Materials provided:
╔══

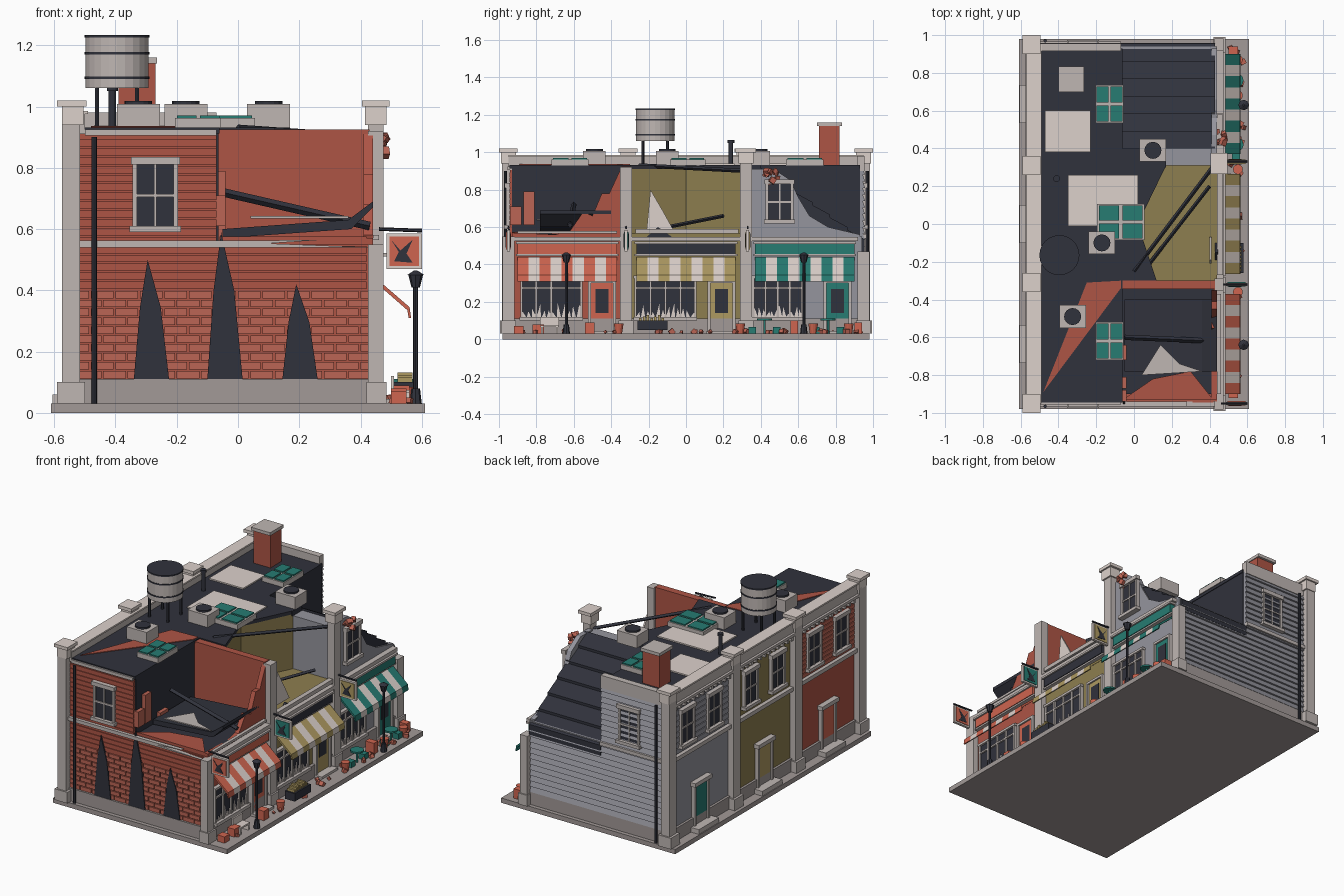
import bpy, bmesh, math, random
from mathutils import Vector, Matrix

if "Cube" in bpy.data.objects:
    bpy.data.objects.remove(bpy.data.objects["Cube"])
random.seed(4)
COL = dict(stone=(.52, .47, .45), dark=(.03, .032, .045), red=(.42, .09, .06), brick=(.50, .13, .09), olive=(.27, .21, .08),
           slate=(.30, .30, .34), teal=(.02, .20, .17), cream=(.72, .64, .60), pave=(.36, .32, .31), coral=(.62, .13, .08), gold=(.42, .32, .12))
MATS = {}
for k, c in COL.items():
    MATS[k] = bpy.data.materials.new(k)
    MATS[k].diffuse_color = (*c, 1)

def finish(name, mat, bm):
    bmesh.ops.recalc_face_normals(bm, faces=bm.faces)
    me = bpy.data.meshes.new(name)
    bm.to_mesh(me)
    bm.free()
    me.materials.append(MATS[mat])
    ob = bpy.data.objects.new(name, me)
    bpy.context.collection.objects.link(ob)
    return ob

def boxes(name, mat, items):
    bm = bmesh.new()
    for x0, x1, y0, y1, z0, z1 in items:
        m = Matrix.Translation(((x0+x1)/2, (y0+y1)/2, (z0+z1)/2)) @ Matrix.Diagonal((abs(x1-x0), abs(y1-y0), abs(z1-z0), 1))
        bmesh.ops.create_cube(bm, size=1, matrix=m)
    return finish(name, mat, bm)

def prisms(name, mat, axis, a, b, polys):
    place = {'x': lambda p, t: (t, *p), 'y': lambda p, t: (p[0], t, p[1]), 'z': lambda p, t: (*p, t)}[axis]
    bm = bmesh.new()
    for poly in polys:
        f = bm.faces.new([bm.verts.new(place(p, a)) for p in poly])
        r = bmesh.ops.extrude_face_region(bm, geom=[f])
        d = Vector(place((0, 0), b - a))
        bmesh.ops.translate(bm, vec=d, verts=[v for v in r['geom'] if isinstance(v, bmesh.types.BMVert)])
    return finish(name, mat, bm)

def tubes(name, mat, items, n=12):
    bm = bmesh.new()
    for p, q, r0, r1 in items:
        p, q = Vector(p), Vector(q)
        m = Matrix.Translation((p+q)/2) @ (q-p).to_track_quat('Z', 'Y').to_matrix().to_4x4()
        bmesh.ops.create_cone(bm, cap_ends=True, segments=n, radius1=r0, radius2=r1, depth=(q-p).length, matrix=m)
    return finish(name, mat, bm)

# wall coordinates: u along the wall, d outward from it
def on(face, u0, u1, d0, d1, z0, z1):
    return {'L': (-.535-d1, -.535-d0, u0, u1, z0, z1), 'R': (.44+d0, .44+d1, u0, u1, z0, z1),
            'F': (u0, u1, -.94-d1, -.94-d0, z0, z1), 'B': (u0, u1, .94+d0, .94+d1, z0, z1)}[face]

def sash_window(name, face, u, z0, z1, w):
    boxes(name + '_glass', 'dark', [on(face, u-w, u+w, 0, .012, z0, z1)])
    zm = (z0+z1)/2
    boxes(name + '_frame', 'stone', [on(face, u-w-.014, u-w, 0, .022, z0, z1), on(face, u+w, u+w+.014, 0, .022, z0, z1),
          on(face, u-w-.024, u+w+.024, 0, .034, z0-.02, z0), on(face, u-w-.02, u+w+.02, 0, .03, z1, z1+.025),
          on(face, u-w, u+w, 0, .018, zm-.005, zm+.005), on(face, u-.004, u+.004, 0, .017, z0, z1)])

# ground slab, plinth
boxes('pavement', 'pave', [(-.61, .61, -.98, .98, 0, .03)])
boxes('plinth', 'pave', [(-.55, .46, -.955, .955, .03, .11)])

# unit bodies, lower storey and surviving upper storey
units = [('bakery', 'red', 'coral', -.94, -.33), ('bookshop', 'olive', 'gold', -.33, .33), ('cafe', 'slate', 'teal', .33, .94)]
for n, m, trim, y0, y1 in units:
    boxes(n + '_lower_body', m, [(-.535, .44, y0, y1, .03, .55)])
    boxes(n + '_upper_body', m, [(-.535, -.07, y0, y1, .55, .915)])
boxes('inner_soot_walls', 'dark', [(-.07, -.064, -.93, -.34, .55, .92), (-.07, -.064, .4, .93, .55, .92)])
boxes('burnt_floor', 'dark', [(-.06, .42, -.9, -.34, .55, .562)])
boxes('bakery_party_wall', 'red', [(-.24, .43, -.345, -.30, .55, .925)])
boxes('cafe_party_wall', 'slate', [(-.07, .43, .31, .40, .55, .90)])
hole = [(-.07, -.3), (.12, -.3), (.02, 0), (.17, .31), (-.07, .31)]
prisms('bookshop_broken_wall', 'olive', 'z', .55, .91, [hole])
boxes('bookshop_floor', 'olive', [(-.07, .44, -.3, .31, .55, .565)])

# roof deck
boxes('roof_deck', 'dark', [(-.5, -.06, -.945, .93, .912, .932), (-.07, .17, .30, .40, .90, .932)])
prisms('roof_deck_bookshop', 'dark', 'z', .91, .932, [hole])
prisms('exposed_roof_patch', 'red', 'z', .93, .936, [[(-.48, -.89), (-.07, -.34), (-.07, -.30), (-.25, -.31)]])
steps = []
for i in range(6):
    y, z = .40 + i*.0925, .915 - i*.066
    steps += [(y, z), (y+.0925, z-.05)]
prisms('collapsed_roof', 'dark', 'x', -.07, .43, [steps + [(.955, .47), (.94, .47), (.40, .55)]])
tubes('fallen_beams', 'dark', [((0, -.25, .93), (.43, .32, .90), .011, .011), ((-.05, -.6, .72), (.43, -.62, .61), .014, .014),
      ((.05, -.25, .57), (.4, .2, .66), .01, .01)], 4)
prisms('fallen_roof_slab', 'dark', 'y', -.78, -.40, [[(-.05, .57), (.37, .60), (.44, .67), (.44, .69), (.36, .63), (-.05, .6)]])
prisms('fallen_ceiling_shard', 'stone', 'z', .635, .642, [[(.04, -.80), (.14, -.64), (.24, -.74), (.36, -.78)]])
prisms('floor_rubble', 'red', 'z', .55, .575, [[(-.06, -.93), (.42, -.93), (.3, -.78), (.1, -.82)]])
boxes('broken_brick_stubs', 'brick', [(-.07, -.04, -.94, -.88, .61, .71), (-.07, -.04, -.87, -.81, .61, .79), (-.07, -.04, -.72, -.64, .56, .62)])

# remains of the street front's upper storey
prisms('bakery_front_remains', 'red', 'x', .41, .44, [[(-.93, .53), (-.93, .57), (-.7, .56), (-.62, .58), (-.55, .68), (-.5, .66), (-.45, .78), (-.41, .78), (-.35, .91), (-.35, .53)]])
prisms('cafe_front_remains', 'slate', 'x', .41, .44, [[(.35, .53), (.35, .91), (.47, .91), (.56, .85), (.6, .76), (.66, .66), (.76, .6), (.93, .56), (.93, .53)]])
prisms('bookshop_plaster_shard', 'cream', 'x', .40, .41, [[(-.21, .59), (-.19, .80), (-.12, .68), (-.07, .59)]])
prisms('bookshop_soot_shard', 'dark', 'x', .43, .445, [[(-.23, .53), (-.15, .6), (-.05, .53)]])
sash_window('cafe_upper_window', 'R', .50, .64, .83, .06)

# stone corner piers with caps
piers, caps = [], []
for y in (-.95, -.31, .31, .95):
    piers += [(-.575, -.515, y-.035, y+.035, .03, .95), (-.59, -.50, y-.045, y+.045, .03, .1)]
    caps += [(-.575, -.505, y-.04, y+.04, .94, 1.0), (-.59, -.495, y-.05, y+.05, 1.0, 1.02)]
for y, top in ((-.95, .55), (-.32, .92), (.32, .95), (.95, .47)):
    piers += [(.425, .475, y-.032, y+.032, .03, top), (.42, .485, y-.04, y+.04, .03, .1)]
caps += [(.415, .485, .28, .36, .94, 1.0), (.405, .495, .265, .375, 1.0, 1.02)]
boxes('pier_shafts', 'stone', piers)
boxes('pier_caps', 'cream', caps)

# parapets, cornice and belt courses
boxes('parapets', 'stone', [(-.56, -.50, -.95, .95, .91, .98), (-.5, -.07, .915, .955, .9, .98), (-.5, -.07, -.955, -.93, .905, .925)])
boxes('coping', 'cream', [(-.57, -.49, -.95, .95, .975, .985)])
boxes('belt_courses', 'stone', [on('L', -.94, .94, 0, .025, .54, .565), on('F', -.53, 0, 0, .025, .54, .562), on('B', -.53, -.07, 0, .025, .54, .562),
      on('R', -.92, .92, 0, .035, .525, .548), on('R', -.9, -.37, 0, .02, .565, .58), on('R', -.27, .28, 0, .03, .565, .59)])
prisms('splintered_course', 'stone', 'y', -.965, -.94, [[(0, .54), (0, .562), (.28, .565), (.1, .553), (.44, .54)]])
boxes('cornice', 'stone', [on('L', -.94, .94, 0, .04, .895, .912)] + [on('L', y, y+.016, 0, .03, .865, .9)
      for y in [-.89+.0445*i for i in range(41)] if abs(abs(y)-.31) > .04])

# brick and clapboard relief
bricks = []
for r in range(10):
    x = -.52 - (r % 2)*.04
    while x < .42:
        bricks.append(on('F', max(x, -.52), min(x+.074, .425), 0, .008, .113+r*.029, .137+r*.029))
        x += .08
boxes('side_bricks', 'brick', bricks)
boxes('upper_brick_courses', 'red', [on('F', -.52, .42 if z < .53 else -.07, 0, .005, z, z+.024) for z in [.405+.029*i for i in range(17)]])
boxes('rear_brick_courses', 'brick', [on('L', -.91, -.35, 0, .008, .57+i*.028, .593+i*.028) for i in range(11)])
lap = []
for i in range(23):
    z = .11 + i*.035
    lap.append([(.94, z), (.957, z), (.945, z+.035), (.94, z+.035)])
prisms('end_clapboards_low', 'slate', 'x', -.52, .43, lap[:12])
prisms('end_clapboards_high', 'slate', 'x', -.52, -.07, lap[12:])
boxes('rear_clapboards', 'slate', [on('L', .35, .91, 0, .007, .57+i*.035, .60+i*.035) for i in range(9)])

# soot scars on the brick side
prisms('soot_scars', 'dark', 'y', -.953, -.94, [[(c-.055, .11), (c-.04+.005, .11+.6*h), (c-.01, .11+h), (c+.033, .11+.6*h), (c+.06, .11)]
       for c, h in ((-.285, .39), (-.045, .48), (.2, .31))])

# windows and doors on the plain sides
sash_window('brick_side_window', 'F', -.27, .61, .81, .06)
sash_window('clapboard_side_window', 'B', -.27, .61, .81, .06)
for n, m, trim, y0, y1 in units:
    c = (y0+y1)/2
    for s in (-1, 1):
        sash_window(n + '_rear_window', 'L', c+s*.135, .62, .82, .055)
    boxes(n + '_rear_door', trim, [on('L', c-.06, c+.06, 0, .015, .06, .31)])
    boxes(n + '_rear_door_frame', 'stone', [on('L', c-.075, c-.06, 0, .025, .03, .31), on('L', c+.06, c+.075, 0, .025, .03, .31),
          on('L', c-.085, c+.085, 0, .035, .31, .335), on('L', c-.1, c+.1, 0, .07, .03, .06)])
tubes('drainpipes', 'dark', [((-.47, -.965, .03), (-.47, -.965, .9), .009, .009), ((-.47, .97, .03), (-.47, .97, .9), .009, .009)], 8)

# shopfronts: window bays, doors, sign boards, striped awnings, hanging signs
fronts = [('bakery', 'coral', -.88, -.56, -.45, -.635), ('bookshop', 'gold', -.27, .05, .19, 0), ('cafe', 'teal', .36, .62, .81, .635)]
for n, m, w0, w1, dc, c in fronts:
    boxes(n + '_shop_glass', 'dark', [on('R', w0, w1, 0, .012, .12, .325)])
    bars = [on('R', w0+(w1-w0)*i/4-.006, w0+(w1-w0)*i/4+.006, 0, .022, .11, .33) for i in range(5)]
    boxes(n + '_shop_frame', 'stone', bars + [on('R', w0-.01, w1+.01, 0, .035, .1, .12), on('R', w0, w1, 0, .022, .27, .28), on('R', w0-.01, w1+.01, 0, .025, .325, .34)])
    shards = []
    for i in range(12):
        y = w0 + (w1-w0)*(i+.1)/12
        shards.append([(y, .12), (y+.022, .12), (y+random.uniform(0, .02), random.uniform(.14, .2))])
    prisms(n + '_glass_shards', 'cream', 'x', .452, .456, shards)
    boxes(n + '_door', m, [on('R', dc-.06, dc+.06, 0, .02, .035, .3)])
    boxes(n + '_door_glass', 'dark', [on('R', dc-.035, dc+.035, .02, .023, .14, .27)])
    boxes(n + '_door_frame', 'stone', [on('R', dc+s*.067-.008, dc+s*.067+.008, 0, .03, .03, .31) for s in (-1, 1)]
          + [on('R', dc-.075, dc+.075, 0, .03, .3, .315), on('R', dc-.08, dc+.08, 0, .07, .03, .045)])
    boxes(n + '_sign_board', 'dark' if n == 'bookshop' else m, [on('R', c-.265, c+.265, 0, .035, .455, .51)])
    boxes(n + '_sign_trim', 'stone', [on('R', c-.275, c+.275, 0, .03, .445, .455), on('R', c-.275, c+.275, 0, .045, .51, .522)])
    w = .53/9
    for mat, k in ((m, 0), ('cream', 1)):
        bm = [[(.45, .44), (.56, .345), (.565, .31), (.557, .31), (.553, .335), (.45, .425)]]
        for i in range(k, 9, 2):
            prisms(f'{n}_awning_stripe', mat, 'y', c-.265+i*w, c-.265+(i+1)*w, bm)
for y, m in ((-.95, 'coral'), (-.32, 'teal'), (.33, 'gold')):
    boxes('hanging_sign_frame', 'cream', [(.485, .6, y-.008, y+.008, .47, .585)])
    boxes('hanging_sign_panel', m, [(.495, .59, y-.012, y+.012, .48, .575)])
    prisms('hanging_sign_scar', 'dark', 'y', y-.014, y+.014, [[(.5, .565), (.53, .53), (.57, .565), (.55, .52), (.57, .49), (.51, .495), (.525, .525)]])
    tubes('hanging_sign_bracket', 'dark', [((.46, y, .6), (.6, y, .595), .006, .006)], 6)

# street lamps
for y in (-.64, .63):
    tubes('street_lamp', 'dark', [((.58, y, .03), (.58, y, .08), .02, .014), ((.58, y, .08), (.58, y, .41), .008, .008),
          ((.58, y, .41), (.58, y, .45), .014, .024), ((.58, y, .45), (.58, y, .465), .028, .005)], 8)

# pavement furniture and debris
boxes('book_cart', 'dark', [(.51, .58, -.26, -.1, .05, .1)])
boxes('cart_books', 'gold', [(.52, .57, -.25+i*.02, -.237+i*.02, .1, .115+.008*(i % 3)) for i in range(7)])
boxes('crates', 'coral', [(.5, .55, -.82, -.76, .03, .08), (.51, .56, -.54, -.49, .03, .09), (.5, .56, .56, .6, .03, .1), (.5, .55, .9, .94, .03, .09), (.5, .55, -.92, -.87, .03, .07)])
boxes('bench', 'cream', [(.5, .56, -.78, -.68, .065, .075), (.5, .51, -.78, -.68, .07, .12), (.5, .56, -.775, -.765, .03, .07), (.5, .56, -.695, -.685, .03, .07)])
for y in (.42, .76):
    tubes('cafe_table', 'teal', [((.54, y, .03), (.54, y, .1), .006, .006), ((.54, y, .1), (.54, y, .11), .04, .04)])
    boxes('cafe_chairs', 'teal', [(.52, .56, y+s*.065-.02, y+s*.065+.02, .03, .065) for s in (-1, 1)])
tubes('planters', 'coral', [((.55, y, .03), (.55, y, .085), .018, .026) for y in (-.36, .29, .87, .68)])
bm = bmesh.new()
for i in range(45):
    p = Vector((random.uniform(.49, .58), random.uniform(-.93, .93), .04))
    if i > 32:
        p = Vector((random.uniform(.43, .48), random.uniform(.4, .5), random.uniform(.84, .9)))
    m = Matrix.Translation(p) @ Matrix.Rotation(random.random()*3, 4, 'Z') @ Matrix.Rotation(random.random(), 4, 'X')
    bmesh.ops.create_cube(bm, size=random.uniform(.012, .03), matrix=m)
finish('debris', 'brick', bm)

# roof fittings
boxes('chimney', 'red', [(-.39, -.27, .71, .82, .92, 1.14)])
boxes('chimney_cap', 'stone', [(-.4, -.265, .7, .835, 1.14, 1.16)])
boxes('roof_patches', 'cream', [(-.47, -.23, .38, .6, .93, .94), (-.35, .02, -.01, .26, .93, .94)])
for x, y, a, b in ((-.13, .635, .075, .1), (-.13, -.62, .075, .1), (-.07, .01, .125, .095)):
    boxes('skylight_curb', 'stone', [(x-a, x+a, y-b, y+b, .93, .962)])
    boxes('skylight_glass', 'teal', [(x+s*a/2-a*.42, x+s*a/2+a*.42, y+t*b/2-b*.42, y+t*b/2+b*.42, .955, .97) for s in (-1, 1) for t in (-1, 1)])
for x, y in ((-.17, -.10), (-.325, -.49), (.10, .39)):
    boxes('air_unit', 'stone', [(x-.07, x+.07, y-.06, y+.06, .93, 1.008)])
    tubes('air_unit_fan', 'dark', [((x, y, 1.0), (x, y, 1.018), .045, .045)], 16)
tubes('vent_pipe', 'dark', [((-.41, .24, .93), (-.41, .24, 1.06), .012, .012), ((-.41, .24, 1.05), (-.41, .24, 1.065), .018, .018)])
tx, ty = -.395, -.165
tank = tubes('water_tank', 'stone', [((tx, ty, 1.06), (tx, ty, 1.225), .103, .103)], 24)
tubes('water_tank_bands', 'dark', [((tx, ty, z), (tx, ty, z+.008), .106, .106) for z in (1.09, 1.17, 1.225)], 24)
tubes('water_tank_legs', 'dark', [((tx+s*.065, ty+t*.065, .93), (tx+s*.065, ty+t*.065, 1.07), .008, .008) for s in (-1, 1) for t in (-1, 1)], 6)

for m in bpy.data.materials:
    if m.users and not m.is_grease_pencil:
        m.use_nodes = True
        m.node_tree.nodes["Principled BSDF"].inputs["Base Color"].default_value = m.diffuse_color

╚══

Your answer should consist of the lines from the line with "boxes(n + '_sign_board', 'dark'" to the line with "y+.012, .48, .575)])" above, repeated exactly, both ends included.

    boxes(n + '_sign_board', 'dark' if n == 'bookshop' else m, [on('R', c-.265, c+.265, 0, .035, .455, .51)])
    boxes(n + '_sign_trim', 'stone', [on('R', c-.275, c+.275, 0, .03, .445, .455), on('R', c-.275, c+.275, 0, .045, .51, .522)])
    w = .53/9
    for mat, k in ((m, 0), ('cream', 1)):
        bm = [[(.45, .44), (.56, .345), (.565, .31), (.557, .31), (.553, .335), (.45, .425)]]
        for i in range(k, 9, 2):
            prisms(f'{n}_awning_stripe', mat, 'y', c-.265+i*w, c-.265+(i+1)*w, bm)
for y, m in ((-.95, 'coral'), (-.32, 'teal'), (.33, 'gold')):
    boxes('hanging_sign_frame', 'cream', [(.485, .6, y-.008, y+.008, .47, .585)])
    boxes('hanging_sign_panel', m, [(.495, .59, y-.012, y+.012, .48, .575)])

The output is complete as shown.